When I drove into town in the morning, I discovered that Hope is a REALLY small town - what I thought was the only restaurant in town (Seaview Cafe and Bar) is only open on the weekends. The Seaview has live music on Friday and Saturday and, from what I've heard, becomes quite the party place. But now it was very quiet here. I did find a restaurant called New Discovery and they had a decently fast wifi connection so I ordered a breakfast burrito and got to work on my blog. I ended up sitting there so long that I felt obligated to order more food and they had the best-looking pie I have ever seen. I went with the Salted Caramel Apple (ala mode of course) and, it was not only the best-looking pie... it was the best tasting pie I have ever had! It was incredible.
I drove around and took a few pictures of the historic buildings and learned a little about the town's past. As is the case with many towns in Alaska, gold was the reason for its existence. Most of the buildings I saw were built in the late 1800's and mining occurred until around 1940. It is now a quaint town with a beautiful location on Turnagain Arm, a few cafes and one bar. There are a few cabins that look like they might be places that Anchorage residents come to in the summer and the live music at the Seaview appears to attract a young, hip crowd on the weekends.
I had looked up the tide tables and discovered that low tide would be at 2:51 pm. That was Anchorage time so I had to account for the fact that it would take the wave a while to reach Hope. This is where I made my mistake. I missed the initial wave because I had figured too much time and didn't start watching for it until it was over. Oh well - maybe I will have another opportunity to see it while I am here.
After leaving Hope, I went to Anchorage for a couple of nights. I really like the free camping at Cabela's and now know where I can find decent wifi. It's funny but I had not planned to spend any nights in Anchorage initially - partly because people talked about how unsafe it is (?) and partly because I didn't think I needed to spend time in a big city - but I do like the options of larger grocery stores and cheaper gas. I had been keeping my eye on the weather forecast and it still looked like it was going to be nice in Denali so I started north.

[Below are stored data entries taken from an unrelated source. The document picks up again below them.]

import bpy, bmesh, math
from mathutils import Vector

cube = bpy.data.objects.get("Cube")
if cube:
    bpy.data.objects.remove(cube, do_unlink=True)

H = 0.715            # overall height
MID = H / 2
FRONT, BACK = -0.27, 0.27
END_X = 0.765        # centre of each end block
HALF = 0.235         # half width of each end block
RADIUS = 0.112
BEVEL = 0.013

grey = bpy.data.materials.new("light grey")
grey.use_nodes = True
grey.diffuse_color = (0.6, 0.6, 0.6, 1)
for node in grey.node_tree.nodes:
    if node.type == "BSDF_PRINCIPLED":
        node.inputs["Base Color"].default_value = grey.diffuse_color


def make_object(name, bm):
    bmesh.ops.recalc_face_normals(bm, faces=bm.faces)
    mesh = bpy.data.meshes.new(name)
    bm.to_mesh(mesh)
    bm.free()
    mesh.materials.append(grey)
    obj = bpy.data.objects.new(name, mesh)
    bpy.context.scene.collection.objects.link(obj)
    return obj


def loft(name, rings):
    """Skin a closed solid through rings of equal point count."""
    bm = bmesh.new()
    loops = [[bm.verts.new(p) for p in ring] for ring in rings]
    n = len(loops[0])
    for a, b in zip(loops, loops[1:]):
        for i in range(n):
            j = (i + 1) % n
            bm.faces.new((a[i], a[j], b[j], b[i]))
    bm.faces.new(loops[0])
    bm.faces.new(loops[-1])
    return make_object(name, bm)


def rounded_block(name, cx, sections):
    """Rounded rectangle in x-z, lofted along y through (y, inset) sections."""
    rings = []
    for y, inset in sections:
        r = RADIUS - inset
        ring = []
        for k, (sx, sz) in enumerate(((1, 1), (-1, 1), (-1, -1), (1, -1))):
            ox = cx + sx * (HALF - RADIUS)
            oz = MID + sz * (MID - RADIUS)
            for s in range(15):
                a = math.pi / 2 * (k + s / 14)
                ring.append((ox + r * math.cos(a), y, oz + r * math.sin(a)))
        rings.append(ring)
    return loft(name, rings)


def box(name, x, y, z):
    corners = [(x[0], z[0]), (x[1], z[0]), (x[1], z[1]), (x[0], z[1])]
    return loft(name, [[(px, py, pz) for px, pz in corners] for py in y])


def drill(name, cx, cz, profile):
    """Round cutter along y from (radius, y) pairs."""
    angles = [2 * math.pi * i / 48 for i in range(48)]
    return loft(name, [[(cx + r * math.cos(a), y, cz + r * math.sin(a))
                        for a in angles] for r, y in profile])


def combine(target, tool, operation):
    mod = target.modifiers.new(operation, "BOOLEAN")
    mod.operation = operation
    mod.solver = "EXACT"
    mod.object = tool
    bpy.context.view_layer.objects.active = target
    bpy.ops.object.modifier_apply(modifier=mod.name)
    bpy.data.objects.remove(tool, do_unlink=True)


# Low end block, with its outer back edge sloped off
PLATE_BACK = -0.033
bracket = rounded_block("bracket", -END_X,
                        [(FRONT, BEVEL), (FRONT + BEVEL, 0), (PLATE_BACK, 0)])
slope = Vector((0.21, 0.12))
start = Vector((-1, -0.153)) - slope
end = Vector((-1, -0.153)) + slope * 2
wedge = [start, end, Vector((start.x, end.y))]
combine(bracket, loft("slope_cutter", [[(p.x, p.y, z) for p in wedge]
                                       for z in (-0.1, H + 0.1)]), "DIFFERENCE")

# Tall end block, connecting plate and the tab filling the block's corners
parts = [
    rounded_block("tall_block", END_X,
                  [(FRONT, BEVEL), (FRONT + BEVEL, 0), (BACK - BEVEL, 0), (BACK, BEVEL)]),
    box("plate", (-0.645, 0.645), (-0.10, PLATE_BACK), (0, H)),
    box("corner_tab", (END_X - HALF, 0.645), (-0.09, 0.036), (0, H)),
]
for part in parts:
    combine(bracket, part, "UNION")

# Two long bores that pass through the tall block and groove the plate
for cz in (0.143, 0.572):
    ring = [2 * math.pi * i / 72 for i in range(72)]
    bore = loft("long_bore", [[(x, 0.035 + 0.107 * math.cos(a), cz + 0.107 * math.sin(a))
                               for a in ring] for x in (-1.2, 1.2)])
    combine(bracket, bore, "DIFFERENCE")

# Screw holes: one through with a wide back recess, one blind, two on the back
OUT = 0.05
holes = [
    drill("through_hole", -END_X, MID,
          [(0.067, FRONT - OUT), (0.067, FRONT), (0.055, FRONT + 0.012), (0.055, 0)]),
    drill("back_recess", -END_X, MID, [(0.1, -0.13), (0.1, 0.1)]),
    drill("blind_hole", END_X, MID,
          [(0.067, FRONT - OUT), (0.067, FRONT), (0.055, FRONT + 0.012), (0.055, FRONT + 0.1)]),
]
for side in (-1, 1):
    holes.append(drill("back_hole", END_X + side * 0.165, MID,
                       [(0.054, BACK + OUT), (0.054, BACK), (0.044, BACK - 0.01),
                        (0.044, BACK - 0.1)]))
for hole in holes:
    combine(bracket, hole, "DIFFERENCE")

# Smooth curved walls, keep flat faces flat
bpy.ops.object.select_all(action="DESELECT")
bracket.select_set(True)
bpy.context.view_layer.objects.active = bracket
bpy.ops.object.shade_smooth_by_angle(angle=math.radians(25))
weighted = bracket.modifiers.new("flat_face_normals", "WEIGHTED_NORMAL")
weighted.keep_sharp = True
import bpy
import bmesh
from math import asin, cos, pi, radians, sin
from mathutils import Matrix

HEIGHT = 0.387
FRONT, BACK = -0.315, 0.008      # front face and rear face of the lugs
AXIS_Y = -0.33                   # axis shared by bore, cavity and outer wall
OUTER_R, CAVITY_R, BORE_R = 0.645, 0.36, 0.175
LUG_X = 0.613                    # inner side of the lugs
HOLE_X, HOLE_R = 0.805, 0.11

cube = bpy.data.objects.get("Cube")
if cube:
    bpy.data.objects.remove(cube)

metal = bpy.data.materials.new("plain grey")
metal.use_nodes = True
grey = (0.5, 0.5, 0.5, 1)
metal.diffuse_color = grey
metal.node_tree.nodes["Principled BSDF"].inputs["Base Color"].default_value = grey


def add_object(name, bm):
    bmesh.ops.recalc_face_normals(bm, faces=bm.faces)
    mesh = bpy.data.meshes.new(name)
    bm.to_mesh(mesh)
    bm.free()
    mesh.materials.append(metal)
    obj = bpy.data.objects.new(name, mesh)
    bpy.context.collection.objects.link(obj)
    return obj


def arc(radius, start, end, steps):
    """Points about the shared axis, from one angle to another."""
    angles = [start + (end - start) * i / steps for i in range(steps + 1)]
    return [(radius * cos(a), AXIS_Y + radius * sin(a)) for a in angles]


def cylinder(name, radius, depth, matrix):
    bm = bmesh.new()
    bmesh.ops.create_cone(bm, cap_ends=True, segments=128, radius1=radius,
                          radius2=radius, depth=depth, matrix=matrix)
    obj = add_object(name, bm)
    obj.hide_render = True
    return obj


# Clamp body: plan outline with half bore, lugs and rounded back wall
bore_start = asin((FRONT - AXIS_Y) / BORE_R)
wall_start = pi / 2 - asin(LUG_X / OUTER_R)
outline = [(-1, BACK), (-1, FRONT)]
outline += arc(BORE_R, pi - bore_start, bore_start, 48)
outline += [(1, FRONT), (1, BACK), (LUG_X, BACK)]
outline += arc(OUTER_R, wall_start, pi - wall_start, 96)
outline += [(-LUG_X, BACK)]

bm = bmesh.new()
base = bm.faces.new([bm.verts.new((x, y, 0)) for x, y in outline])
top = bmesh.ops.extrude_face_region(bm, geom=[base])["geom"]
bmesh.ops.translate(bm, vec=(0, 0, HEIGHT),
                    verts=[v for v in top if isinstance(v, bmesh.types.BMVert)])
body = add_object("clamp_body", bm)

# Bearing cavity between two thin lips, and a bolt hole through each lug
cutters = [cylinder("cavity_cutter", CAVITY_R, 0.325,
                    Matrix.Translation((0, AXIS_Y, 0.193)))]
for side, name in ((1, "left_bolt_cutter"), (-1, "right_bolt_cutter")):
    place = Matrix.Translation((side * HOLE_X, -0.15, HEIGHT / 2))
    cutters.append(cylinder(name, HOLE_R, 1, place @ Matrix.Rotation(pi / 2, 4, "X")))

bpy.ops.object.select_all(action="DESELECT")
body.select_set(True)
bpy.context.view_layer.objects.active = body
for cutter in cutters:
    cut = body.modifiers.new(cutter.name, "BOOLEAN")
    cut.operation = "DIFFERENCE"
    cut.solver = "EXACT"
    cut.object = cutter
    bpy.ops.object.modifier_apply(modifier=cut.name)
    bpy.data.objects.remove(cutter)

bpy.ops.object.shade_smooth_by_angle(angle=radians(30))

I wanted to check out Talkeetna even though it sounded kind of touristy from what I had heard so I had that be my destination for the day. The Talkeetna area is where many flightseeing tours leave from so I saw a lot of float planes on lakes along the road to town as well as flying above. Right before town there is a rest stop that offered my first peek at Denali. It was a beautiful view of the Alaska Range but, as usual, Denali was shrouded in clouds. There was a time where the tip of the mountain came out of the top of the clouds but I didn't see the mountain in its full glory.
Once I got into Talkeetna, I could see that my preconception of the town being touristy was correct. I decided to park and walk around a bit anyway. There were the usual tour operators as well as shops and restaurants but there was also some historic buildings and a salmon education center. I couldn't resist walking into a shop named Aurora Dora and found it was a woman named Dora who photographs and sells prints of the Aurora Borealis. Dora herself mans the shop and I got talking with her about my desire to photograph some northern lights while I am here. She gave me a couple of websites to check the probability of seeing them and showed me a couple of pictures she shot in late August so I left encouraged. She was a really helpful and interesting woman.
I left Talkeetna and continued north toward Alaska's newest State Park campground - K’esugi Ken in Denali State Park. I had heard good things about it and, it has electric and is only $30/night. This is a great price for a campsite with electric in Alaska. It's a huge bonus that it comes with jaw-dropping views of the Alaska Range and, if you're lucky, Denali. The Great One didn't reveal itself to me that day but I am hoping to see it in it's namesake National Park when I visit tomorrow.
I'll take one more hike to the lookout at the campground tomorrow morning and then it's on to Denali!